New Component Manufacturing Furthers Efficiency Improvement for Siemens Gas Turbines
- New facility for manufacturing innovative airfoil components in the U.S.
- Increased efficiency possible e.g. in F- and H-performance classes
- License agreement with Mikro Systems Inc. for advanced technology
ERLANGEN, Germany--(BUSINESS WIRE)-- Siemens Energy has recently opened a facility in Charlottesville, Virginia for the innovative commercial production of airfoil ceramic cores for gas turbine blades and vanes using the TOMOSM technology, initially developed by Mikro Systems, Inc. The advancements are expected to improve the cooling capability of gas turbine blading, thus enabling higher levels of engine performance and efficiency for future Siemens Gas Turbines. This technology is available to Siemens (SI) as a part of the Technology License agreement with Mikro Systems.

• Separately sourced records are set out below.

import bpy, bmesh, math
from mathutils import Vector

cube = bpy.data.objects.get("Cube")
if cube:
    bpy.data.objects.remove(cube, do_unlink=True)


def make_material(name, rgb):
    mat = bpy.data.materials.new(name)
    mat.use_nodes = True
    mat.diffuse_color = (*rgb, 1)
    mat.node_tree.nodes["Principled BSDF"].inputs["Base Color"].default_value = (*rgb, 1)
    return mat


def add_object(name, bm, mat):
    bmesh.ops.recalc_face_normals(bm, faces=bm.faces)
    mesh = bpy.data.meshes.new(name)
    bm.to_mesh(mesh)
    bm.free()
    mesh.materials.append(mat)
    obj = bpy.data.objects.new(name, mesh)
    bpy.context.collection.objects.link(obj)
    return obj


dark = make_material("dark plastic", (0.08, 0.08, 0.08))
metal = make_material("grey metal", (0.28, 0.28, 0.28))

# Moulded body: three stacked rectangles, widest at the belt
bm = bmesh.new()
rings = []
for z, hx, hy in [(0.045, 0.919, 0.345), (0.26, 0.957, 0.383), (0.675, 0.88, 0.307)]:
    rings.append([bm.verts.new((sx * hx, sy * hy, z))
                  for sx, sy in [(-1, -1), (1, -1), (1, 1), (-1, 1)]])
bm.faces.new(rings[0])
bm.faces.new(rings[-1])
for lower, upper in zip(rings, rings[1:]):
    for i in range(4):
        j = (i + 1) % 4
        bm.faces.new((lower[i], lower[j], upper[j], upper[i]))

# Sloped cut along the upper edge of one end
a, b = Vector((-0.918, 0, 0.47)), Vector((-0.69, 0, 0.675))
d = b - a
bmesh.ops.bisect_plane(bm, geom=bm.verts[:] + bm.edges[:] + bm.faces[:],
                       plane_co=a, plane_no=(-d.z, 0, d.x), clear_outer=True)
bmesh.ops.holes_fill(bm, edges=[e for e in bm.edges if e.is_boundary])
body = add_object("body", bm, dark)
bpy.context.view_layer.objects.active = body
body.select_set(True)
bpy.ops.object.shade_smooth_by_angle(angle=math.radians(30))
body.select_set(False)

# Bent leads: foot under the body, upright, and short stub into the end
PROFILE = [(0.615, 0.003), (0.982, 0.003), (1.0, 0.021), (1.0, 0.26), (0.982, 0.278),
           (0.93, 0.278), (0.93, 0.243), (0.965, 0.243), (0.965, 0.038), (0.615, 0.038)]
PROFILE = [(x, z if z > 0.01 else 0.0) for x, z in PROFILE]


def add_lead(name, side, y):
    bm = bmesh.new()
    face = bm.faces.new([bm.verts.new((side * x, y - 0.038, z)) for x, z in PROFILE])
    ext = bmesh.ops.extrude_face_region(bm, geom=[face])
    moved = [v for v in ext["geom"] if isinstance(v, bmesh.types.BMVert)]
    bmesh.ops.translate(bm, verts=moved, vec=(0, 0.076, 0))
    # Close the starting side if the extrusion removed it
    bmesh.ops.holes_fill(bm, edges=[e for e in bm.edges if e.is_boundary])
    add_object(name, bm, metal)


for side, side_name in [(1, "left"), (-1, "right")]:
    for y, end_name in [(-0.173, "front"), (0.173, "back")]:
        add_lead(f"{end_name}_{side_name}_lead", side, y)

With support from the U.S. Department of Energy (DOE) and the American Recovery and Reinvestment Act (ARRA), Mikro Systems was funded via Small Business Innovation Research (SBIR) grants. Mikro Systems and Siemens Energy partnered to develop the application of its patented Tomo-Lithographic Molding (TOMOSM) manufacturing technology to a range of gas turbine components.
Through our licensing agreement with Mikro Systems, we are developing for commercial application the TOMOSM technology that is good for the environment as well as for our customers budgets, said Randy Zwirn, president and CEO of Siemens Energy, Inc. and CEO of the Energy Service Division. It provides us with a game changing enabling technology to further boost our current world record for combined cycle efficiency of almost 61 percent to even higher levels. Through retrofitting, the new technology can also be applied for improving the efficiency of power plants already in operation.
Over the past few years, weve begun developing advanced components based on our TOMOSM technology. Through our successful collaboration with Siemens, our technology will be responsible for tremendous progress in blade manufacturing, states Mike Appleby, CEO and founder of Mikro Systems.
Fundamentally, this manufacturing technology opens the airfoil design space in ways thought unfeasible only a few years ago, said Thierry Toupin, CEO of the Products Business Unit of the Fossil Power Generation Division of Siemens Energy. As such, it represents a critical tool in Siemens clean energy product development efforts.
Gas turbines, which are used to produce power for industrial, utility, and aerospace applications, consist sequentially of compressor, combustor, and turbine sections. Incoming air is compressed to a high pressure state in the compressor section, and heated to high temperature via the combustion of fuel in the combustor section. The high-temperature, high-pressure gas is then expanded through a series of rotor-mounted airfoils in the turbine section, converting the gas energy into mechanical work. Therefore, improved airfoil designs which can tolerate higher gas temperatures and use less cooling air, result in the highest level of efficiency in natural gas turbine energy production.
The Siemens Energy Sector is the worlds leading supplier of a broad spectrum of products, services and solutions for power generation in thermal power plants and using renewables, power transmission in grids and for the extraction, processing and transport of oil and gas. In fiscal 2012 (ended September 30), the Energy Sector had revenues of EUR27.5 billion and received new orders totaling approximately EUR26.9 billion and posted a profit of EUR2.2 billion. On September 30, 2012, the Energy Sector had a work force of almost 86,000. Further information is available at: www.siemens.com/energy.
Siemens AG, Media Relations
Amy Pempel, 407-736-6222
Source: Siemens Energy SectorCopyright Business Wire 2013